Flickr: Stuck in Customs
Valuing Our Western Public Lands: Safeguarding Our Economy and Way of Life is a new report that compiles and highlights key information from recent surveys and studies on the importance of conserving our public lands – economically, environmentally and culturally. The report comes as state and federal officials intensify their calls to sell millions of acres of public land, turn it over to the states, and escalate drilling and mining on these lands while limiting or blocking protections. These demands grow louder despite overwhelming public endorsement of conserving the land and documentation of the economic benefits of sustaining the wide open spaces, backcountry and fish and wildlife habitat. This report summarizes several proposals that would undermine our invaluable public-lands legacy and outlines ways people can get involved to ensure the legacy is passed on to future generations.
Our public lands, the bulk of which are in the West, have helped shape the character and economy of this country. These days, the open spaces, wildlife, forests, mountains and remote canyons are valued for more than the commodities – timber, oil, gas, coal, gold – they can produce. As the West changes from a largely natural-resource based economy to a knowledge- and service-based economy, conserving public lands becomes more important. The lands are critical to the expanding tourism and recreation industries, people seeking a high quality of life and businesses competing for highly trained professionals.
Flickr: Scott Ingram Photography
Several recent studies and surveys found that:
Despite the growing body of information showing that conserving public lands makes economic sense and is widely supported by the public, battles over how the land is managed rage on. Surveys show that efforts to sell the lands to private parties or turn them over to the states are out of touch with the public opinion. This report highlights bipartisan support among voters in the Rockies for:
Surveys show that:
Flickr: Beth Sargent
A section of the report details state and federal proposals that conflict with people’s desire to keep public lands in public hands. In just the past year, legislatures in seven Western states have passed, introduced or considered measures demanding that the federal government turn over millions of acres of land to the states. Many federal lawmakers are working to weaken or eliminate laws intended to keep great landscapes open to everyone, preserve clean air and water and maintain the fish and wildlife for future generations.
These attempts continue despite a recent bipartisan survey confirming that most Westerners take a positive view of candidates who support protecting public lands and conservation. Why the disconnect?
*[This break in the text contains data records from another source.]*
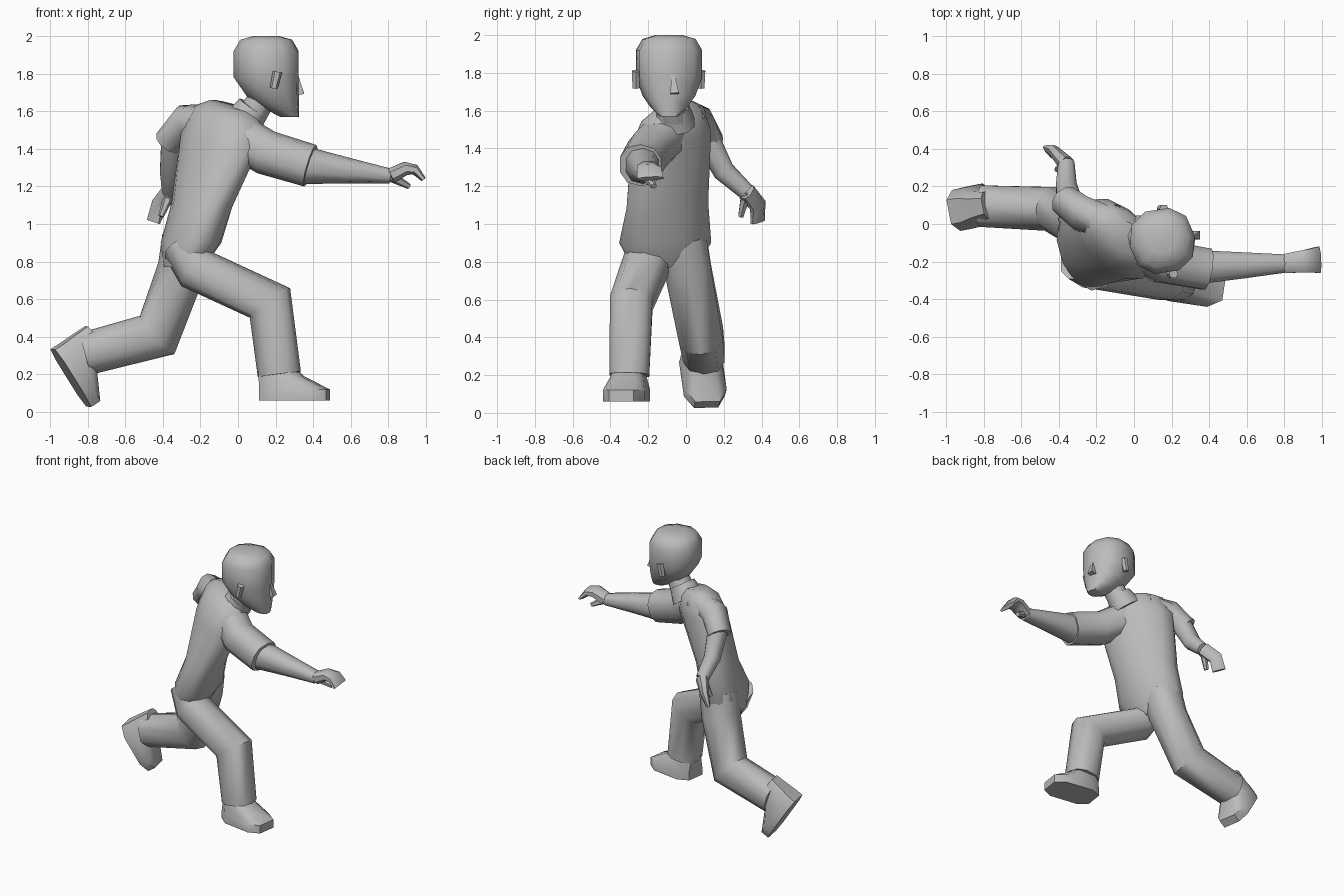
import bpy, bmesh
from math import sin, cos, pi, radians
from mathutils import Vector

if "Cube" in bpy.data.objects:
    bpy.data.objects.remove(bpy.data.objects["Cube"])

shade = (0.5, 0.5, 0.5, 1)
grey = bpy.data.materials.new("plain grey")
grey.use_nodes = True
grey.diffuse_color = shade
grey.node_tree.nodes["Principled BSDF"].inputs["Base Color"].default_value = shade

across = Vector((0, 1, 0))
ahead = Vector((1, 0, 0))


def soften(value, box):
    """Push a circle coordinate towards a rounded square."""
    return abs(value) ** box * (1 if value > 0 else -1)


def loft(name, rings, sides=10, box=0.85):
    """Skin rings given as (centre, half side vector, half depth vector)."""
    bm = bmesh.new()
    rows = []
    for centre, side, depth in rings:
        row = []
        for i in range(sides):
            turn = 2 * pi * (i + 0.5) / sides
            point = centre + side * soften(cos(turn), box) + depth * soften(sin(turn), box)
            row.append(bm.verts.new(point))
        rows.append(row)
    for lower, upper in zip(rows, rows[1:]):
        for i in range(sides):
            j = (i + 1) % sides
            bm.faces.new((lower[i], lower[j], upper[j], upper[i]))
    bm.faces.new(reversed(rows[0]))
    bm.faces.new(rows[-1])
    bmesh.ops.recalc_face_normals(bm, faces=bm.faces)
    mesh = bpy.data.meshes.new(name)
    bm.to_mesh(mesh)
    bm.free()
    mesh.materials.append(grey)
    obj = bpy.data.objects.new(name, mesh)
    bpy.context.collection.objects.link(obj)
    bpy.ops.object.select_all(action="DESELECT")
    obj.select_set(True)
    bpy.context.view_layer.objects.active = obj
    bpy.ops.object.shade_smooth_by_angle(angle=radians(45))


def tube(name, path, start, end, side=across, flat=(1, 1), sides=10):
    """Tapered tube with mitred bends; flat gives depth over width at both ends."""
    path = [Vector(p) for p in path]
    last = len(path) - 1
    rings = []
    for i, point in enumerate(path):
        before = (path[max(i, 1)] - path[max(i, 1) - 1]).normalized()
        after = (path[min(i + 1, last)] - path[min(i, last - 1)]).normalized()
        along = (before + after).normalized()
        wide = (side - along * side.dot(along)).normalized()
        t = i / last
        width = start + (end - start) * t
        depth = width * (flat[0] + (flat[1] - flat[0]) * t) / along.dot(before)
        rings.append((point, wide * width, along.cross(wide) * depth))
    loft(name, rings, sides)


def level_ring(centre, width, depth, yaw, tilt=0):
    """Ring of an upright form, turned about the vertical."""
    c, s = cos(radians(yaw)), sin(radians(yaw))
    return Vector(centre), Vector((c, s, tilt)) * width, Vector((s, -c, 0)) * depth


def shoe(name, sole, forward, up):
    """Flat sole, rounded upper and narrow ankle, lined up at the heel."""
    forward, up = Vector(forward).normalized(), Vector(up).normalized()
    left = up.cross(forward).normalized()
    length = 0.19
    rings = []
    for height, reach in ((0, length), (0.06, length), (0.13, 0.12), (0.22, 0.07)):
        centre = Vector(sole) + forward * (reach - length) + up * height
        rings.append((centre, left * (0.05 + 0.35 * reach), forward * reach))
    loft(name, rings, sides=8, box=0.6)


# Torso leaning forward and twisting from hips to shoulders
torso = []
for z, width in ((0.77, 0.17), (0.9, 0.25), (1.1, 0.23), (1.45, 0.26), (1.58, 0.21), (1.63, 0.12)):
    rise = (z - 0.9) / 0.7
    centre = (0.2 * rise - 0.25, 0.04 * rise - 0.11, z)
    torso.append(level_ring(centre, width, 0.62 * width, 105 + 37 * rise, 0.25 * max(rise, 0)))
loft("torso", torso, sides=12, box=1)

# Neck and head
tube("collar", [(0.02, -0.06, 1.53), (0.08, -0.07, 1.62)], 0.11, 0.085)
tube("neck", [(0.05, -0.06, 1.54), (0.16, -0.09, 1.72)], 0.08, 0.07)
head = []
for z, reach in ((1.57, 0.05), (1.62, 0.1), (1.68, 0.14), (1.78, 0.175), (1.92, 0.175), (1.98, 0.14), (2, 0.07)):
    x = 0.15 if z > 1.8 else 0.325 - reach
    head.append(level_ring((x, -0.09, z), reach, reach, 99))
loft("head", head)
tube("nose", [(0.31, -0.07, 1.8), (0.33, -0.06, 1.69)], 0.01, 0.03, sides=4)
for name, x, y in (("right_ear", 0.19, -0.265), ("left_ear", 0.14, 0.08)):
    tube(name, [(x, y, 1.72), (x + 0.02, y, 1.81)], 0.02, 0.025, sides=6)

# Right leg strides forward, left leg kicks back
tube("right_trouser_leg", [(-0.29, -0.17, 0.88), (-0.22, -0.22, 0.76), (0.17, -0.29, 0.58), (0.22, -0.3, 0.2)],
     0.135, 0.11, flat=(0.85, 1.05))
tube("left_trouser_leg", [(-0.27, -0.02, 0.92), (-0.3, 0.01, 0.76), (-0.43, 0.08, 0.41), (-0.81, 0.095, 0.31)], 0.135, 0.115)
shoe("right_shoe", (0.3, -0.315, 0.06), (1, -0.15, 0), (0, 0, 1))
shoe("left_shoe", (-0.89, 0.085, 0.18), (0.53, 0.12, -0.85), (0.83, 0.15, 0.54))

# Right arm reaches forward
palm = (0.81, -0.21, 1.255)
tube("right_sleeve", [(-0.02, -0.1, 1.48), (0.15, -0.2, 1.38), (0.385, -0.24, 1.31)], 0.12, 0.115)
tube("right_arm", [(0.33, -0.23, 1.315), (0.58, -0.22, 1.285), palm], 0.095, 0.05, flat=(1.1, 0.8))
tube("right_hand", [palm, (0.89, -0.2, 1.295), (0.94, -0.195, 1.29), (0.985, -0.19, 1.24)], 0.055, 0.075, flat=(0.8, 0.2), sides=8)
tube("right_thumb", [palm, (0.91, -0.17, 1.2)], 0.03, 0.015, sides=6)

# Left arm swings behind
palm = (-0.36, 0.32, 1.17)
tube("left_sleeve", [(-0.1, 0, 1.55), (-0.28, 0.055, 1.54), (-0.37, 0.125, 1.43)], 0.1, 0.08, side=ahead)
tube("left_arm", [(-0.34, 0.1, 1.47), (-0.36, 0.2, 1.28), palm], 0.07, 0.045, side=ahead)
tube("left_hand", [palm, (-0.42, 0.38, 1.1), (-0.45, 0.38, 1.01)], 0.05, 0.05, side=ahead - across, flat=(0.9, 0.3), sides=8)
tube("left_thumb", [palm, (-0.41, 0.29, 1.04)], 0.03, 0.015, sides=6)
Perhaps it’s a result of the fact that 54 percent of the voters in the Rocky Mountain West don’t know their representatives’ stance on public lands
The report encourages citizens to ensure that the economic, environmental and cultural benefits of public lands are maintained for future generations by:
“It is my hope that our grandchildren will also have public lands so common to them that they take them for granted, and their parents have an ‘epiphany’ moment when they become aware of the critical need to work and preserve the legacy of our national public lands.”
Steve Gale, Idaho
“Much of the public land that surrounds me is big country. A large portion of it is little changed from when the fur trappers first explored the area. Unlike many other parts of the U.S., it is still home to all the big animals that roamed the country when it was first settled.” Armond Acri, Wyoming
“Some are happy about the jobs (extraction industries provide), but others recognize it’s a boom-and-bust economy. They’re going to have to brace themselves for what happens after the minerals are extracted. You can’t destroy your environment and come out ahead. We really have to be smart and make the choices upfront.” Ty Markham, Utah
“Here in northern New Mexico we’re kind of blessed because we have so much public land. That’s what really supports my fly shop because the majority of things that I sell are sold to people who go fishing on their own. Stores like mine rely on people being able to go out to national forest land and other public land.” Nick Streit, New Mexico